Fermented foods- Kimchi, Soy sauce, Soybean paste- are typical in the Korean diet. Onggis are storage jars into which we put these foods, have accompanied our daily life since ancient times. Ten years ago, I had an opportunity to see a traditional potter making Onggis at an International Conference. He modeled it on a kick wheel using traditional wooden tools, the Dogae and Geungae. Surprisingly he made the huge jar in a short time. I was struck by his index finger, which had obviously been transformed from decades of hard work. But I could read his affection for the clay on his face. I immediately perceived the value of craftsmanship deeply and was impressed by his devotion to clay and to the process. Afterwards I went to an old potter's studio to learn traditional techniques from him. I am on my way to finding my identity through following this old potter's hands.

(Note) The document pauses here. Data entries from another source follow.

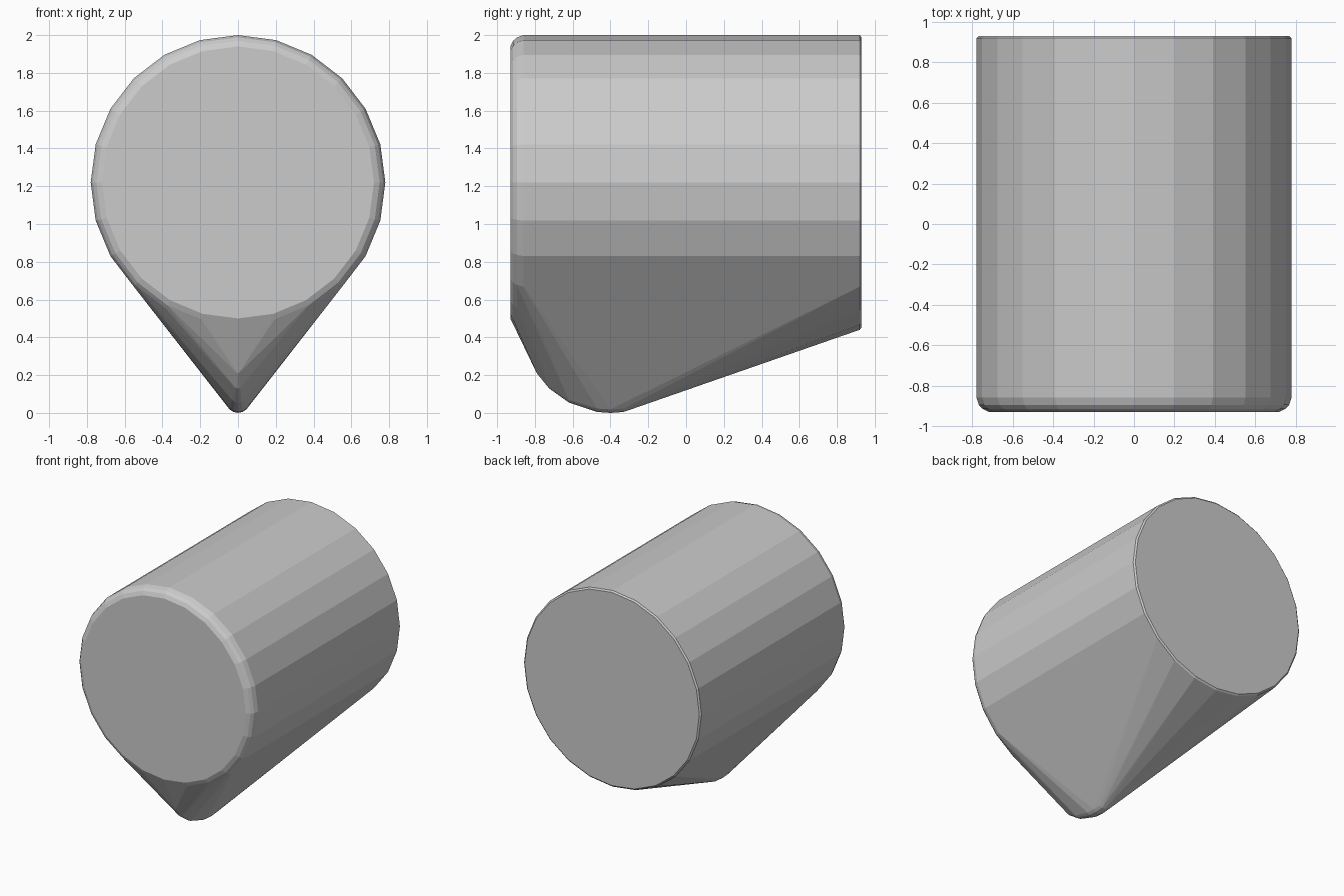
import bpy, bmesh
from math import sin, cos, pi

if "Cube" in bpy.data.objects:
    bpy.data.objects.remove(bpy.data.objects["Cube"])

bm = bmesh.new()

# Barrel: rings along y with a rounded front rim and a thin rear chamfer
SEG, CZ = 24, 1.22
for y, r in [(-0.93, 0.72), (-0.915, 0.75), (-0.895, 0.768), (-0.86, 0.78),
             (0.92, 0.78), (0.93, 0.768)]:
    for i in range(SEG):
        a = 2 * pi * i / SEG
        bm.verts.new((r * sin(a), y, CZ + r * cos(a)))

# Keel: a small rounded ridge under the barrel (y, lowest z, radius)
for y, z, r in [(-0.79, 0.21, 0.012), (-0.725, 0.13, 0.03), (-0.62, 0.055, 0.045),
                (-0.47, 0.005, 0.06), (-0.40, 0.0, 0.063), (-0.33, 0.005, 0.06)]:
    for i in range(-3, 4):
        a = i * pi / 8
        bm.verts.new((r * sin(a), y, z + r * (1 - cos(a))))

# Skin both with one convex shell
res = bmesh.ops.convex_hull(bm, input=bm.verts[:])
loose = [v for v in bm.verts if not v.link_faces]
bmesh.ops.delete(bm, geom=loose, context='VERTS')
bmesh.ops.dissolve_limit(bm, angle_limit=0.01, verts=bm.verts[:], edges=bm.edges[:])
bmesh.ops.recalc_face_normals(bm, faces=bm.faces[:])

mesh = bpy.data.meshes.new("teardrop_barrel")
bm.to_mesh(mesh)
bm.free()
obj = bpy.data.objects.new("teardrop_barrel", mesh)
bpy.context.collection.objects.link(obj)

I have used inlay techniques, which are one of the Korean traditional skills. When I first looked at the inlayed Celadon in the National Museum of Korea, I did not get any inspiration from its surface. However, as time passed, I realized that the inlayed surface decoration beautifully harmonized with the qualities of the Celadon. The Celadon was shining with muted jade green. On the surface, I saw brown and white lines through the transparent glazing. The inlaying and the glazing coalesced into one body, as if the drawing was painted on the surface. To apply the traditional inlay techniques in my own style, I made a variety of color slips that gave the inlay the quality of a colored line. The color of the slip filled the channels of the incised surface, creating a contrast and harmony with the body of the ceramic piece. Sometimes, I use my left hand instead of my right hand in order to express more natural lines. The inlaying takes a long time. Through this process I have learned tenacity, patience and inner concentration. I treat the surface of the ceramic piece as if it is a drawing paper; my drawings are my languages, and my inlays are my own voice.